▶ _Task_
For the material below, output exactly the span from the line with "(0.27, 0.3, 0.28))" to the line with "n = len(vs[0])", including both, and nothing besides.

▶ _Records shown_
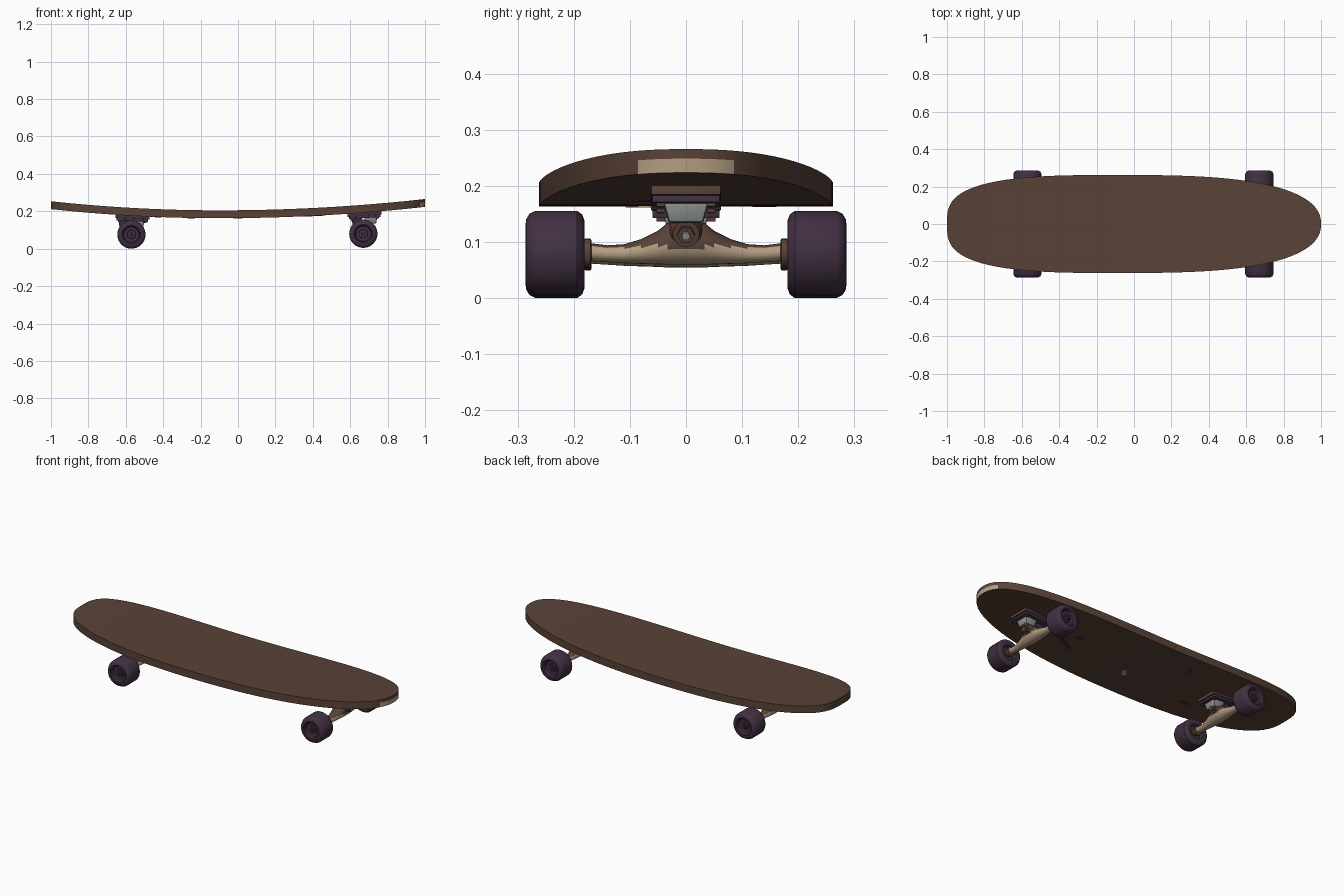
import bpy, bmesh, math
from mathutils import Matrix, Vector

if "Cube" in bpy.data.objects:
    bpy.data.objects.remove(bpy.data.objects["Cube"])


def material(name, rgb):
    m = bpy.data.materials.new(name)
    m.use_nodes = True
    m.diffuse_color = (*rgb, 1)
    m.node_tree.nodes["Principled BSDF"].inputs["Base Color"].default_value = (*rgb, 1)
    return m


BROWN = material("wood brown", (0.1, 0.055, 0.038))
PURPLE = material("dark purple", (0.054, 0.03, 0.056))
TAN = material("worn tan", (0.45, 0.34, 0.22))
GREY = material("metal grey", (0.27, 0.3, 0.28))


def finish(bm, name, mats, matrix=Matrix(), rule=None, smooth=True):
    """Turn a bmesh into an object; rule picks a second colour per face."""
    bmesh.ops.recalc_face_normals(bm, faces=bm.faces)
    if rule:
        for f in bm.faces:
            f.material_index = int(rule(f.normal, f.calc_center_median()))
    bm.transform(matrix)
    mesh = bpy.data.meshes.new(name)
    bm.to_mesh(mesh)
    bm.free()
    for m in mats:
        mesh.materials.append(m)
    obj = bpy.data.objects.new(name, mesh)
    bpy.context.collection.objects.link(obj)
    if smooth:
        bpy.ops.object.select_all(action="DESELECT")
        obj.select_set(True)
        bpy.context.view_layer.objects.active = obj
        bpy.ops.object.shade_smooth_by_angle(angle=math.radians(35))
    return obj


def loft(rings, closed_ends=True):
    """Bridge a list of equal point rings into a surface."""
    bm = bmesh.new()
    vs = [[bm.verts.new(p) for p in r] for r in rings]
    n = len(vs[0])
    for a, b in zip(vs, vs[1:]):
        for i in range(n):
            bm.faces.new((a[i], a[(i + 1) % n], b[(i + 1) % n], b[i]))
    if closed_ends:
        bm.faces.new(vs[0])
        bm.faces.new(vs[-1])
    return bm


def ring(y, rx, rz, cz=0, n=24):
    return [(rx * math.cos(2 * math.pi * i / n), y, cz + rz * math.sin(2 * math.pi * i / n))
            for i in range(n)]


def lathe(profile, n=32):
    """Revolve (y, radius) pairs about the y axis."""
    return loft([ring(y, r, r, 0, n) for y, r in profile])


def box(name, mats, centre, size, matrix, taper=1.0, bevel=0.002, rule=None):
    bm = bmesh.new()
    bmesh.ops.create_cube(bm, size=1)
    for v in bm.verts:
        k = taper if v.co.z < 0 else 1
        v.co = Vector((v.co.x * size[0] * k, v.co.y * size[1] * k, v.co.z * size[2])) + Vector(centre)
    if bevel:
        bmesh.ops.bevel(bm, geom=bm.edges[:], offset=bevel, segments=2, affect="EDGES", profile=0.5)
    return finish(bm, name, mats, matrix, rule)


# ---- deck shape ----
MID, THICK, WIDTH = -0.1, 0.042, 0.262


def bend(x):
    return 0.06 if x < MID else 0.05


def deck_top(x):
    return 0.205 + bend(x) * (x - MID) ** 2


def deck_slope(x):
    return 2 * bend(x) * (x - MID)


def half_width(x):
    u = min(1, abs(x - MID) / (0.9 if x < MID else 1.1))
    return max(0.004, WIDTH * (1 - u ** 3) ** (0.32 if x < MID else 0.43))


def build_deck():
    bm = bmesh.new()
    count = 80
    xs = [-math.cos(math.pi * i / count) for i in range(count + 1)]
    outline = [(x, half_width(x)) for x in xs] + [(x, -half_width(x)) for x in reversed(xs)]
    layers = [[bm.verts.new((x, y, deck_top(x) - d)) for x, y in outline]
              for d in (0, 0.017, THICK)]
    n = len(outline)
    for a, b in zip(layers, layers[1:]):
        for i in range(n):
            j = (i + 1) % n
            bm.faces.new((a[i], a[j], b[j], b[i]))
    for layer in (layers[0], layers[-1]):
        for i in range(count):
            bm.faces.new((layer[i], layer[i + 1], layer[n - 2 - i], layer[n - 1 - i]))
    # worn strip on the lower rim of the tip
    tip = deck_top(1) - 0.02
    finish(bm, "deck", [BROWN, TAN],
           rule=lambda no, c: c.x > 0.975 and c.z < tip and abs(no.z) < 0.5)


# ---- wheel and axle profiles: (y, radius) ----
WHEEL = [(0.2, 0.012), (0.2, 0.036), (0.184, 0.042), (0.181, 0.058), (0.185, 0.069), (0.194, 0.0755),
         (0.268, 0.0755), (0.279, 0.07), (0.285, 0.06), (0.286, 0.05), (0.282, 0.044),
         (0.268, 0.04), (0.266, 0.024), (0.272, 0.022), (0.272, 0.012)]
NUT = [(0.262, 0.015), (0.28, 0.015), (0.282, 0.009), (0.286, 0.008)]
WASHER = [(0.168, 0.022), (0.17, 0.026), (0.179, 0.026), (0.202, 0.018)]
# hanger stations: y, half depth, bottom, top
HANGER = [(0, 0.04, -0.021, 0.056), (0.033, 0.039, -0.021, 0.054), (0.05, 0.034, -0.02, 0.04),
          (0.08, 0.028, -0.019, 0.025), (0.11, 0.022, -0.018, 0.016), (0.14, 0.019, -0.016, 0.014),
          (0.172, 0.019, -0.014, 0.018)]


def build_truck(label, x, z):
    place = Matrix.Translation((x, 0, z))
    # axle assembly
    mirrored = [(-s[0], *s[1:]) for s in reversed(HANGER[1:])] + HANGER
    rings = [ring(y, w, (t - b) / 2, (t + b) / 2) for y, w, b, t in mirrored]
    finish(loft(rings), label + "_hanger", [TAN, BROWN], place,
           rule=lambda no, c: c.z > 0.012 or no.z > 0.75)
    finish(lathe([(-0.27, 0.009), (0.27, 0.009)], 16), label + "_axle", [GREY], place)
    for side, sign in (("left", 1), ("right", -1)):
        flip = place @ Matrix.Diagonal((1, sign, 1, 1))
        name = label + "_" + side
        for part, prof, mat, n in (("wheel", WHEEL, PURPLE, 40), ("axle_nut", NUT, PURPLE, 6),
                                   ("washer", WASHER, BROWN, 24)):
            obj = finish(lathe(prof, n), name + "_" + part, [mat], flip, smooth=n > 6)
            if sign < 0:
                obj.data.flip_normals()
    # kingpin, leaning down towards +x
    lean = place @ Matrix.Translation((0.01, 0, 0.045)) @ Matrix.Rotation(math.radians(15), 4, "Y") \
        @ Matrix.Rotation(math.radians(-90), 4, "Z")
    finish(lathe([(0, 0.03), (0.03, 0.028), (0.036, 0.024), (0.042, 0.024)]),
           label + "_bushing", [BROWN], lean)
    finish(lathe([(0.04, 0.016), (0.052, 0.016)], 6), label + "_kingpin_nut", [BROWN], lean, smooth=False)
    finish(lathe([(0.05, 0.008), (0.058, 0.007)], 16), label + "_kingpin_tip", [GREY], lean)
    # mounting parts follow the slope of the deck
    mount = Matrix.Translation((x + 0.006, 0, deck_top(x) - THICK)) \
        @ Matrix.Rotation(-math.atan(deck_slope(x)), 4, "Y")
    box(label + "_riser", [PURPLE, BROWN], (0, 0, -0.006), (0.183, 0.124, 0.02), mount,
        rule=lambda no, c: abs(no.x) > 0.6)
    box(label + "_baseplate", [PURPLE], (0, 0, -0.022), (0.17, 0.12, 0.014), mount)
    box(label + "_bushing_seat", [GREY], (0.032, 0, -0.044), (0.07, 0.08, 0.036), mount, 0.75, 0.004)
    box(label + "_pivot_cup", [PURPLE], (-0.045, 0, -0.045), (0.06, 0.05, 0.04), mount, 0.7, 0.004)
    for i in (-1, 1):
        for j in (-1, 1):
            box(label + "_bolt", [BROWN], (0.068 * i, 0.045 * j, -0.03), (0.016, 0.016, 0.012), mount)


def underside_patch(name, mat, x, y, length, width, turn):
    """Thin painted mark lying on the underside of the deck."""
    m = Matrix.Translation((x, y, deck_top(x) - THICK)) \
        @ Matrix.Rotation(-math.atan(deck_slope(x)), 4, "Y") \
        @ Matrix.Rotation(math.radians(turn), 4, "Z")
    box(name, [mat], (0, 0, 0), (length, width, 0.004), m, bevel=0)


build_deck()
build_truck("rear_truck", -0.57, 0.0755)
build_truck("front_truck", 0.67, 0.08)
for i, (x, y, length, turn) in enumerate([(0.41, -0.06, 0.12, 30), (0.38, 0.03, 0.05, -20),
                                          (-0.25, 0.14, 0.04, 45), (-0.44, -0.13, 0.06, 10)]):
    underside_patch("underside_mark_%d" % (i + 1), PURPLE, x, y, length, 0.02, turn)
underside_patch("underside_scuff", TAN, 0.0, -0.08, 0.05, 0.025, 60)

▶ _Response to this task_
GREY = material("metal grey", (0.27, 0.3, 0.28))


def finish(bm, name, mats, matrix=Matrix(), rule=None, smooth=True):
    """Turn a bmesh into an object; rule picks a second colour per face."""
    bmesh.ops.recalc_face_normals(bm, faces=bm.faces)
    if rule:
        for f in bm.faces:
            f.material_index = int(rule(f.normal, f.calc_center_median()))
    bm.transform(matrix)
    mesh = bpy.data.meshes.new(name)
    bm.to_mesh(mesh)
    bm.free()
    for m in mats:
        mesh.materials.append(m)
    obj = bpy.data.objects.new(name, mesh)
    bpy.context.collection.objects.link(obj)
    if smooth:
        bpy.ops.object.select_all(action="DESELECT")
        obj.select_set(True)
        bpy.context.view_layer.objects.active = obj
        bpy.ops.object.shade_smooth_by_angle(angle=math.radians(35))
    return obj


def loft(rings, closed_ends=True):
    """Bridge a list of equal point rings into a surface."""
    bm = bmesh.new()
    vs = [[bm.verts.new(p) for p in r] for r in rings]
    n = len(vs[0])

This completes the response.